Online Retailer ASOS To Ditch Silk, Mohair And Cashmere

Another fashion industry heavyweight is moving forward in the fight against animal cruelty.

British online fashion retailer ASOS has announced it will no longer stock products containing silk, cashmere, mohair and feathers, joining a growing list of companies to ditch the materials.

As part of an updated animal welfare policy, the retailing giant confirmed that it will place no further orders for products containing these materials and that by January 2019, the site will be free of them.

Under the updated terms, mohair, cashmere and silk have been added to the list of banned materials which already included fur, including Mongolian lamb's fur or rabbit hair, feature/down, bone, horn, shell (including mother of pearl) and teeth.

ASOS also stated suppliers must avoid the use of any part of vulnerable, endangered, exotic or wild-caught species.

The animal rights organisation People for the Ethical Treatment of Animals (PETA) praised the decision.

"PETA applauds Asos for leading the charge for compassion in fashion," PETA's director of corporate projects, Yvonne Taylor said.

"In response to PETA's campaigns, consumers are changing the face of the industry by demanding that designers and retailers ditch animal-derived materials in favour of cruelty-free alternatives that look great without causing suffering."

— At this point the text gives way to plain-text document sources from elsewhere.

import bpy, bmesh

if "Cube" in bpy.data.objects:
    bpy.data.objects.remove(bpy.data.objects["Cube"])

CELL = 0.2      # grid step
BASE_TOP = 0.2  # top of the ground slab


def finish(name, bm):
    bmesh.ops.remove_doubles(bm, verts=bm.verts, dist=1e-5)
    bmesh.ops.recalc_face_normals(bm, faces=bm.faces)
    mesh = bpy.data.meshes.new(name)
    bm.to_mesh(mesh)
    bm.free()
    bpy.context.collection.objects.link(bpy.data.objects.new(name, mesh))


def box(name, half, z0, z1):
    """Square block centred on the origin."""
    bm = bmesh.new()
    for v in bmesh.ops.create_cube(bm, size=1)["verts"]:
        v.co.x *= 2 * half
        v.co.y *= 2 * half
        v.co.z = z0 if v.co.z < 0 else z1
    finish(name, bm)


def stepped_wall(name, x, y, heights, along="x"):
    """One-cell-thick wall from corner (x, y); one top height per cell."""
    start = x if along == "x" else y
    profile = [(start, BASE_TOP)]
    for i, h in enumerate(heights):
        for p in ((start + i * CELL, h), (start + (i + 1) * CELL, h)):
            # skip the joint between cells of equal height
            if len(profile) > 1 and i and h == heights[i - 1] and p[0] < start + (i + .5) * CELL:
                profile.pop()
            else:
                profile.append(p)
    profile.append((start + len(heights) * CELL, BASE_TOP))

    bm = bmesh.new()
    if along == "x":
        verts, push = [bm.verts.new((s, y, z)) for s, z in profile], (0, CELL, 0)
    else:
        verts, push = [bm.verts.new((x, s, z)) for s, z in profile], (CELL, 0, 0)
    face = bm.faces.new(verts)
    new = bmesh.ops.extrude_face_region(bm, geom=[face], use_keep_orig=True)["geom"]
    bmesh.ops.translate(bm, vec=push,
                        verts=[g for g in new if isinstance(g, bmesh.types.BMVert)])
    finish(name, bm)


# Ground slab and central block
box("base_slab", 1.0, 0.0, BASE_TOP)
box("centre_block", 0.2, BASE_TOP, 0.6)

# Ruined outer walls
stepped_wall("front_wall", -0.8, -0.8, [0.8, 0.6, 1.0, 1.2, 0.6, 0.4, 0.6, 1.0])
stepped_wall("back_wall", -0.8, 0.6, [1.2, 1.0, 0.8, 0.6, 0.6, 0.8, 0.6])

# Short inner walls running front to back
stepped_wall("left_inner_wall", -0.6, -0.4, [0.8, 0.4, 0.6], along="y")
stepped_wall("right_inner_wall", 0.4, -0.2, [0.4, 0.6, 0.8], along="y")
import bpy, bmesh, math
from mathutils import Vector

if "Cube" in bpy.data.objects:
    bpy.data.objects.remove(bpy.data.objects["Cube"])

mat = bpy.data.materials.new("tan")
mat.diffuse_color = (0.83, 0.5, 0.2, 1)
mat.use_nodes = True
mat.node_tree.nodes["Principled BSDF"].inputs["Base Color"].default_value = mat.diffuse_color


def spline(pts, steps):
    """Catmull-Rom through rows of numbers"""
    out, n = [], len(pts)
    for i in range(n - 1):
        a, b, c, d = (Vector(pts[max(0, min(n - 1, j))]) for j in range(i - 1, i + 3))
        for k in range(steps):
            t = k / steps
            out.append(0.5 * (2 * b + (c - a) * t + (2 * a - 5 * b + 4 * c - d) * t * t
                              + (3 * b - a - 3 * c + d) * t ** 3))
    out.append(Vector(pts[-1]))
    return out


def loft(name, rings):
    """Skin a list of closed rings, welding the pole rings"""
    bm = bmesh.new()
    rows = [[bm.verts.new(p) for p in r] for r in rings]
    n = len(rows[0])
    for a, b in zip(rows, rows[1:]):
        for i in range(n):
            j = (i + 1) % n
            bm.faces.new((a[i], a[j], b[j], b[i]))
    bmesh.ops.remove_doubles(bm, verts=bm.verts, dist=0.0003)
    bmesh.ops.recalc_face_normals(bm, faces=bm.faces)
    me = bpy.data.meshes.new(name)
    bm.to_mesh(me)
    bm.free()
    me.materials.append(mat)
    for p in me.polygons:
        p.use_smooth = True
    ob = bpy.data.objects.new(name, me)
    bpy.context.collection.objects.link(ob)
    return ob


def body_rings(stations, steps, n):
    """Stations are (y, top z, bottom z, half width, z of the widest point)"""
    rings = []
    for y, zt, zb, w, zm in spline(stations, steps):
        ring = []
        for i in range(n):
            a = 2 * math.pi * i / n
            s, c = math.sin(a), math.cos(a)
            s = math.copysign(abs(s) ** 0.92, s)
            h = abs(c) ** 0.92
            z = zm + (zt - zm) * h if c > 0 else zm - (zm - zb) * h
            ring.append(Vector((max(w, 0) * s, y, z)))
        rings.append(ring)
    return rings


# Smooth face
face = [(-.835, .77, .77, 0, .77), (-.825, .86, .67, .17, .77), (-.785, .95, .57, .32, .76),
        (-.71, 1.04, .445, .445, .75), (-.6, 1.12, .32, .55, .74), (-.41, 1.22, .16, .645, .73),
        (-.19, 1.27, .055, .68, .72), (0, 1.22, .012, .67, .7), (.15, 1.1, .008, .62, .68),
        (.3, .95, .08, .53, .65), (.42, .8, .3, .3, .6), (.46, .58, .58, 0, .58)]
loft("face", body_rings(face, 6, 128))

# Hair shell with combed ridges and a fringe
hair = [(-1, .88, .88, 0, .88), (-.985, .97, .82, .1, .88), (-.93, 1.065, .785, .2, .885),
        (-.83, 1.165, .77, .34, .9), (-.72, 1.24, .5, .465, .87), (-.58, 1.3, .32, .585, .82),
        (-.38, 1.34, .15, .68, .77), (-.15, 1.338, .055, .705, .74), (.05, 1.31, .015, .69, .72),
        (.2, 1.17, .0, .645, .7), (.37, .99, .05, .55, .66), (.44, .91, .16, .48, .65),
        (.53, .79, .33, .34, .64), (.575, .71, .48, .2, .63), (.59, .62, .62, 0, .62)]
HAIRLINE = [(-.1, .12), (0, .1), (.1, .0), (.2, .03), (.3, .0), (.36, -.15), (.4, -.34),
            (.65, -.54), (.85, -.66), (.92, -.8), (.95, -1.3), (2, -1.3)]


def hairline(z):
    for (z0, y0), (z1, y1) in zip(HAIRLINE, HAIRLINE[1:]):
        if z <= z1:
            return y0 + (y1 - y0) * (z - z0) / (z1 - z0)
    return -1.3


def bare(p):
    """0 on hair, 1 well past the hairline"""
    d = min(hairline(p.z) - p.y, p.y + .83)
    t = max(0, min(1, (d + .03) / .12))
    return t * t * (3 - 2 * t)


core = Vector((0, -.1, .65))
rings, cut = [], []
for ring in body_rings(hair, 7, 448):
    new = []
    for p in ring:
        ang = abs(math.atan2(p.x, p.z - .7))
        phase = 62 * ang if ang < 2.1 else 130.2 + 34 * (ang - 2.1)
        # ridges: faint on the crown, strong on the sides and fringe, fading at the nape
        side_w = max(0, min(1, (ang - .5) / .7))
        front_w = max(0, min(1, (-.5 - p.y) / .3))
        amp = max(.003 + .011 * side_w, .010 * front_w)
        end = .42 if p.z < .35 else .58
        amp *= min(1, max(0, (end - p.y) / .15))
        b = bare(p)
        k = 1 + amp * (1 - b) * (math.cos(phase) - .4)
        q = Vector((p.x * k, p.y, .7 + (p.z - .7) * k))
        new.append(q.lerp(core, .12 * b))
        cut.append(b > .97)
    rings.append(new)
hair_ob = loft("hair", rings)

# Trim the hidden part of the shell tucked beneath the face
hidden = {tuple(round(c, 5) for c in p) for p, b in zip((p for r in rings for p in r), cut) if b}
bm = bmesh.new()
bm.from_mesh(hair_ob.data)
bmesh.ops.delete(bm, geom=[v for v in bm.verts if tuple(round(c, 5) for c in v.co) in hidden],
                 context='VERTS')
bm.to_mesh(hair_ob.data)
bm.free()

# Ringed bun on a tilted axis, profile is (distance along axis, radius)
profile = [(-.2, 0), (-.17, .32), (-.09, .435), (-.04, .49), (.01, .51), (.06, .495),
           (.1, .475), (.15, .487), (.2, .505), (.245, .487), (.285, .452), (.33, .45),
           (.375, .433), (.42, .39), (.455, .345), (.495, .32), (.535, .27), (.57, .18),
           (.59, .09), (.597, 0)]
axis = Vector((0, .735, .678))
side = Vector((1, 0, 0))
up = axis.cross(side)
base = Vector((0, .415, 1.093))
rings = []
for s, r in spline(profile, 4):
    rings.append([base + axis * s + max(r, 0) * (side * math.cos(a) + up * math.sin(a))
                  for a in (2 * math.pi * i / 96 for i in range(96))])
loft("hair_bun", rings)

ASOS isn't the first retailer to ban the sale of Mohair, with TopShop, H&M, Zara and Gap all pledging in May to stop using the material after a PETA campaign that revealed the cruel practices of the mohair industry.

Shot in South Africa, from which over half the world's supply of mohair originates, footage released by the organisation showed Angora goats being dragged by the horns and legs, pulled by the tail and thrown on the ground by shearers.

Silk production in Indonesia. Image: Getty

While ASOS is following a common trend in their decision to ban Mohair, silk is a material less commonly associated with animal cruelty.

However, silk is produced by boiling or gassing silk worms alive inside their cocoons, which then unravels so that workers can obtain the silk threads. According to PETA, some 6,600 silkworms are killed to make 1kg of silk.

An online fashion heavyweight, ASOS ships to over 200 countries worldwide and boasts 12.4 million active users.